June 14, 2014: The presidential runoff election was conducted without any of the interference the Taliban had promised. There were a lot of complaints about efforts to cheat.
June 7, 2014:
In the east (Kunar province) 32 rockets fired from Pakistan landed near a populated area but there were no casualties. A similar attack in January killed four children and there have been several other such attacks this year. In May Pakistani F-16s attacked targets in the area. The Afghan government complains to Pakistan but the attacks keep happening. That is because Pakistan accuses Afghanistan of doing nothing about the anti-Pakistan Islamic terrorists who take shelter in Afghanistan and regularly cross the border to carry out attacks in Pakistan. This time around it is all about Pakistan, which complains that there have been three attacks across the border since May 25th, causing dozens of casualties and it must stop.

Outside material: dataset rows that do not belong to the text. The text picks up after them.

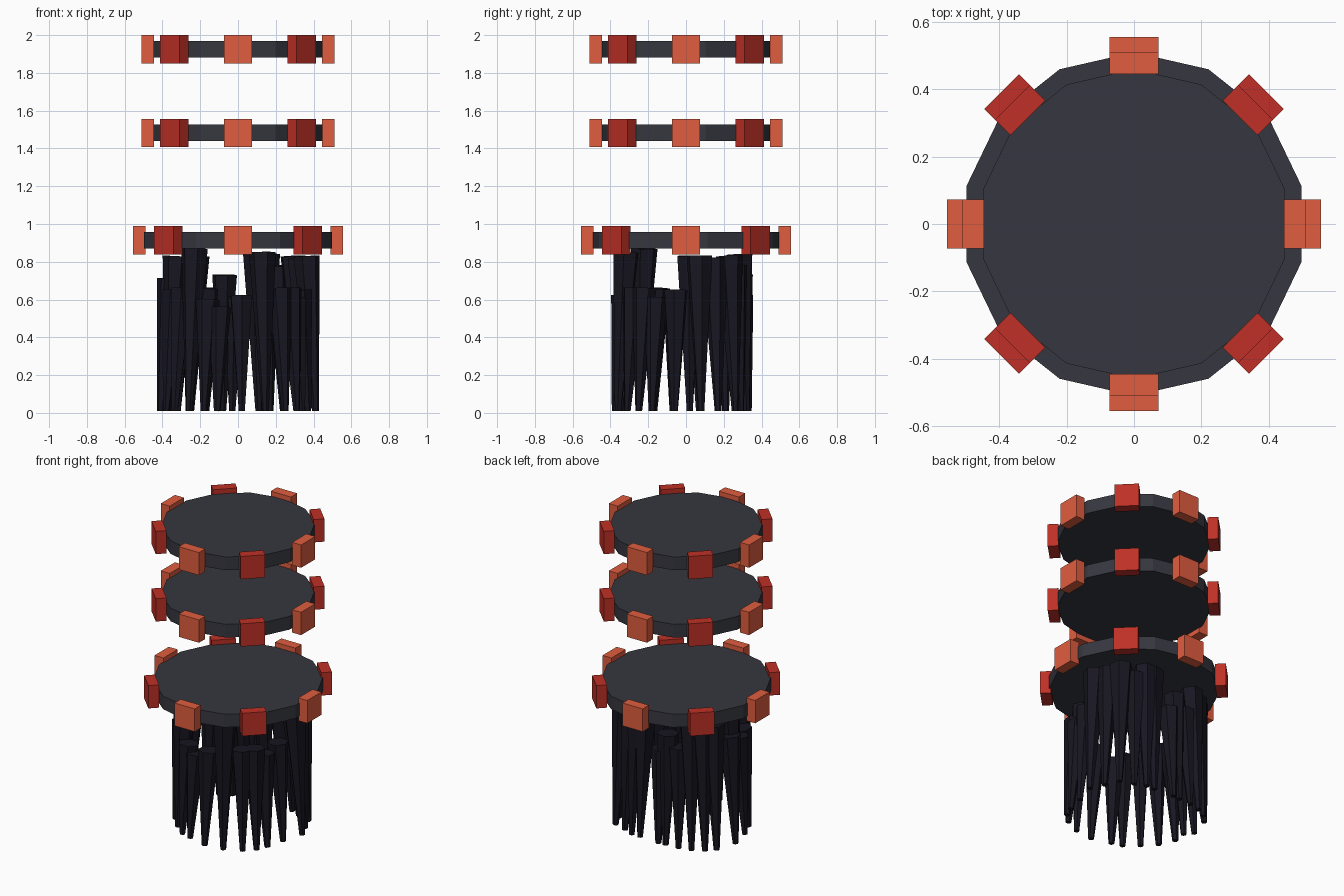
import bpy, bmesh, math
from mathutils import Matrix, Vector

if "Cube" in bpy.data.objects:
    bpy.data.objects.remove(bpy.data.objects["Cube"])


def material(name, rgb):
    m = bpy.data.materials.new(name)
    m.diffuse_color = (*rgb, 1)
    m.use_nodes = True
    m.node_tree.nodes["Principled BSDF"].inputs["Base Color"].default_value = m.diffuse_color
    return m


DARK = material("dark_grey", (0.037, 0.038, 0.05))
RED = material("red", (0.52, 0.03, 0.02))
ORANGE = material("orange", (0.75, 0.11, 0.05))
BLACK = material("black_violet", (0.009, 0.008, 0.015))


def finish(bm, name, mat):
    mesh = bpy.data.meshes.new(name)
    bm.to_mesh(mesh)
    bm.free()
    mesh.materials.append(mat)
    ob = bpy.data.objects.new(name, mesh)
    bpy.context.collection.objects.link(ob)
    return ob


def disc(name, r, z):
    bm = bmesh.new()
    bmesh.ops.create_cone(bm, cap_ends=True, segments=14, radius1=r, radius2=r,
                          depth=0.087, matrix=Matrix.Translation((0, 0, z)))
    finish(bm, name, DARK)


def block(name, r, z, angle, mat):
    bm = bmesh.new()
    bmesh.ops.create_cube(bm, size=1, matrix=Matrix.Rotation(angle, 4, 'Z')
                          @ Matrix.Translation((r, 0, z))
                          @ Matrix.Diagonal((0.065, 0.147, 0.15, 1)))
    finish(bm, name, mat)


def spike(name, x, y, top):
    # thin at the ground, wide at the top, leaning slightly inward
    foot = Vector((x, y, 0.01))
    head = Vector((x * 0.885, y * 0.885, top))
    axis = head - foot
    rot = axis.to_track_quat('Z', 'Y').to_matrix().to_4x4()
    bm = bmesh.new()
    bmesh.ops.create_cone(bm, cap_ends=True, segments=6, radius1=0.018,
                          radius2=0.062 + 0.01 * (top - 0.55) / 0.3, depth=axis.length,
                          matrix=Matrix.Translation((foot + head) / 2) @ rot)
    finish(bm, name, BLACK)


# Three stacked rings, each a disc with eight alternating blocks
for level, (r, z) in {"lower": (0.51, 0.914), "middle": (0.46, 1.482), "upper": (0.46, 1.925)}.items():
    disc(level + "_disc", r, z)
    for i in range(8):
        block(f"{level}_block_{i + 1}", r + 0.013 if level == "lower" else r + 0.018,
              z, i * math.pi / 4, RED if i % 2 else ORANGE)

# Ring of hanging spikes: foot x, foot y, top height
SPIKES = [
    (0.02, -0.375, 0.62), (0.145, -0.36, 0.85), (0.25, -0.31, 0.66),
    (0.34, -0.18, 0.61), (0.37, -0.06, 0.65), (0.41, 0.08, 0.83),
    (0.37, 0.17, 0.82), (0.33, 0.26, 0.83), (0.24, 0.29, 0.78),
    (0.11, 0.32, 0.84), (-0.08, 0.325, 0.73), (-0.25, 0.30, 0.83),
    (-0.37, 0.21, 0.82), (-0.41, 0.07, 0.71), (-0.37, 0.02, 0.83),
    (-0.335, -0.17, 0.66), (-0.26, -0.25, 0.87), (-0.11, -0.34, 0.56),
    # in-between spikes
    (0.17, 0.32, 0.84), (-0.03, 0.33, 0.62), (-0.17, 0.32, 0.66),
    (-0.32, 0.26, 0.82), (-0.38, -0.07, 0.65), (-0.18, -0.32, 0.6),
    (0.31, -0.25, 0.66),
]
for i, (x, y, top) in enumerate(SPIKES):
    spike(f"spike_{i + 1}", x, y, top)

June 6, 2014: In Kabul a Taliban attack (with a roadside bomb and a suicide bomber) on a convoy carrying presidential candidate Abdullah Abdullah left twelve dead but the candidate was unharmed. Police investigators uncovered evidence that this was another attack organized by ISI (the Pakistani CIA) but the Pakistanis denied it (they always do). Abdullah Abdullah, because he is part Tajik and backed the Northern Alliance against the Taliban, is seen as the candidate who could do the most damage to the Taliban and Pushtun interests in general. The ISI has always backed the Pushtuns in order to exercise maximum influence over Afghan affairs.
June 4, 2014:
Pakistan complained that rockets fired from Afghanistan had killed two soldiers on the Pakistani side of the border.
June 1, 2014: In the east (Kunar province) at least 18 Taliban were killed by an American UAV missile attack and at least six wounded. While there have been fewer of these attacks in Pakistan in the last year there has been a big increase in such missile strikes and UAV surveillance in Afghanistan.
May 31, 2014:
Pakistan launched some air strikes into Afghanistan after Pakistani Islamic terrorists based in Afghanistan crossed the border and attacked in Pakistan. Afghanistan complained about this invasion while Pakistan complained about Afghanistan ignoring the terrorists camped out on the Afghan side of the border. Afghanistan accuses Pakistan of doing the same for far longer and more extensively but Pakistan refuses to acknowledge that problem.
May 28, 2014: In the north (Faryab province) three Turkmenistan border guards were killed by an armed group coming from Afghanistan. The intruders took the weapons of the dead Turkmen border guards and returned to Afghanistan. This is the second time in three months this has happened.
May 27, 2014: The U.S. informed Afghanistan of plans for the withdrawal of American personnel and aid money. After this year there will only be 10,000 American troops in Afghanistan, and in 2016 only 5,000. After that there will be only about a thousand, plus some contractors, to advise, train and monitor how aid money is spent. After 2018 the U.S. will start to cut financial aid (currently nearly $5 billion a year) that supports the 325,000 Afghan soldiers and police. The U.S. is concerned that a lot of this aid is being stolen and that theft will increase once most American troops are gone. If that does happen, despite new efforts to detect and disrupt corruption, the U.S. will simply cut the aid and let the larcenous Afghan leaders decide how they want to proceed. The U.S. has found that increased American efforts to curb theft of aid is seen as a challenge by most Afghan officials who are often quite imaginative in finding new ways to steal.